It’s a great feature which allows you to effectively carry an album of your favourite shots and share them with friends on the big 3in screen or using a TV slideshow. To keep your audience interested, there’s also a choice of five transition styles to choose from – there’s a demo in our video tour.
Sony even goes on step further by allowing up to four three-minute MP3 tracks to be downloaded into the N2 to provide background music for the slideshows. These tracks are stored in separate memory to the album, which can’t be used for any other purpose.
Exposure and Creative options
The Sony N2 offers Auto, Program and Manual modes, along with eight scene presets: High Sensitivity, Twilight, Twilight Portrait, Soft Snap, Landscape, Beach, Snow and Fireworks. There’s no Aperture or Shutter Priority modes, so you’ll need to go into full Manual to adjust these settings.
In Manual you can select shutter speeds from 30 seconds to 1/1000 but only one of three apertures. Since you’re in full Manual mode, you’ll also have to remember to balance the exposure yourself to avoid under or over exposure, although the N2 does provide an EV reading to indicate how far above or below you are.
Along with auto focus and macro modes, the N2 can be set to fixed focusing distances of 0.5, 1, 3 and 7m and infinity. There’s also a neat Spot AF option which literally lets you tap at the area on the screen where you’d like the camera to focus.
The N2’s sensitivity ranges between 100 and 1600 ISO, a boost from the earlier N1’s 80 to 800 ISO range – see our Results and Gallery pages for examples at high sensitivities. White balance can be set to Automatic, Daylight, Cloudy, Fluorescent, Incandescent and Flash, but there’s sadly no custom mode.
The N2’s Colour menu offers Normal, Vivid, Natural, Sepia and Black and White modes; we used Normal for all our Gallery and test shots, which delivered quite punchy images out of the camera.
You can also adjust the Contrast and Sharpness by one step up or down; we left them at the default Normal middle positions for our test shots, although as mentioned in the Gallery, you may wish to turn down the sharpening a little.

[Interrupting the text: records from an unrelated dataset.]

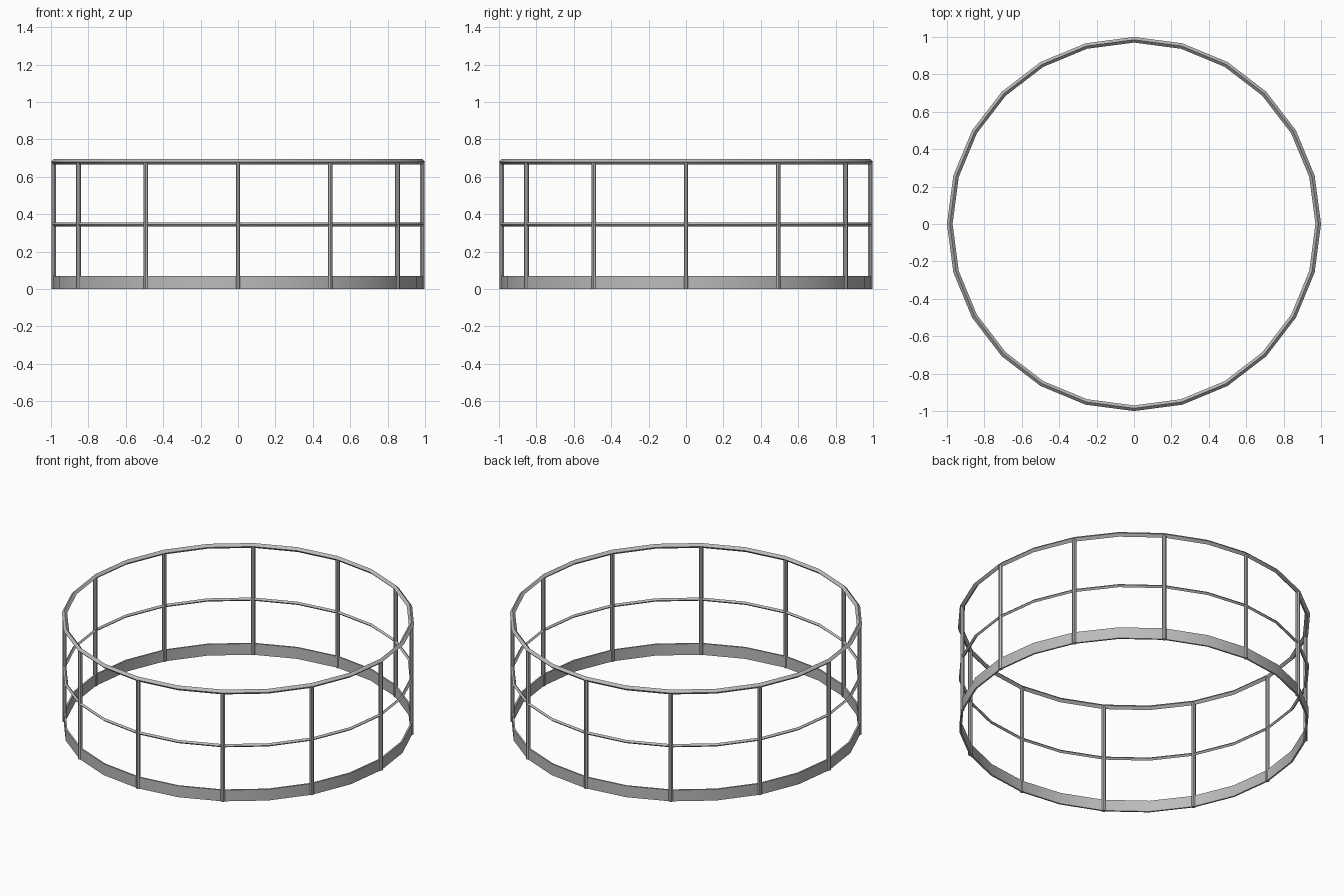
import bpy, bmesh, math

if "Cube" in bpy.data.objects:
    bpy.data.objects.remove(bpy.data.objects["Cube"])

R = 0.985          # centre-line radius of the railing
SEGMENTS = 24      # sides of every ring
POSTS = 12

steel = bpy.data.materials.new("grey_steel")
steel.diffuse_color = (0.5, 0.5, 0.5, 1)
steel.use_nodes = True
steel.node_tree.nodes["Principled BSDF"].inputs["Base Color"].default_value = steel.diffuse_color


def finish(obj):
    obj.data.materials.append(steel)
    bpy.ops.object.select_all(action='DESELECT')
    obj.select_set(True)
    bpy.context.view_layer.objects.active = obj
    bpy.ops.object.shade_smooth_by_angle(angle=math.radians(30))


def ring(name, profile):
    """Sweep a closed (radius, height) profile around the z axis."""
    bm = bmesh.new()
    loops = []
    for i in range(SEGMENTS):
        a = 2 * math.pi * i / SEGMENTS
        loops.append([bm.verts.new((r * math.cos(a), r * math.sin(a), z)) for r, z in profile])
    n = len(profile)
    for i in range(SEGMENTS):
        p, q = loops[i], loops[(i + 1) % SEGMENTS]
        for j in range(n):
            k = (j + 1) % n
            bm.faces.new((p[j], q[j], q[k], p[k]))
    bmesh.ops.recalc_face_normals(bm, faces=bm.faces)
    mesh = bpy.data.meshes.new(name)
    bm.to_mesh(mesh)
    bm.free()
    obj = bpy.data.objects.new(name, mesh)
    bpy.context.collection.objects.link(obj)
    finish(obj)


def diamond(z, h):
    return [(R + h, z), (R, z + h), (R - h, z), (R, z - h)]


# Handrail and middle rail: diamond-section bars
ring("top_rail", diamond(0.68, 0.015))
ring("middle_rail", diamond(0.345, 0.01))

# Thin kick board around the foot
ring("toe_board", [(R + 0.005, 0), (R + 0.005, 0.07), (R - 0.005, 0.07), (R - 0.005, 0)])

# Upright posts on every second corner
for i in range(POSTS):
    a = 2 * math.pi * i / POSTS
    bpy.ops.mesh.primitive_cylinder_add(
        vertices=8, radius=0.0125, depth=0.68,
        location=(R * math.cos(a), R * math.sin(a), 0.34), rotation=(0, 0, a + math.pi / 8))
    post = bpy.context.object
    post.name = f"post_{i + 1}"
    finish(post)
    # 45-degree sides read as a round tube
    bpy.ops.object.shade_smooth_by_angle(angle=math.radians(50))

With the switch on the side of the N2 set to the filmstrip icon, you can record video clips with sound in the MPEG-1 format. The N2 offers two VGA 640×480 modes: Fine at 30fps and Standard at 16.6fps, along with a ‘Video mail’ option at 160×112 in 8.3fps. The Fine mode delivers smooth and detailed footage which looks great when played on-screen, a PC or on a TV set; you’re looking at about 1.35MB per second in this best quality mode, and need to use a Memory Stick Pro Duo card to support the data rate.
The Sony N2 extends its lens when powering-up and is ready for action in about 1.5 seconds; it takes about the same to retract the lens again and switch off. Overall handling was good, with the N2 focusing quickly and feeling responsive to button presses.
The N2 offers two continuous shooting modes: Burst which can record up to three 10M Fine frames in about four seconds (approx 0.75fps), and Multi Burst which can record a series of up to 16 1 Megapixel images at intervals of 1/30, 1/15 or 1/7.5 second. Continuous shooting capabilities are rarely great on a compact, but this is one area where the N2 falls behind many rivals. For example, the Canon A640 could fire off seven best quality JPEGs at 1.5fps, compared to just three on the N2 at 0.75fps.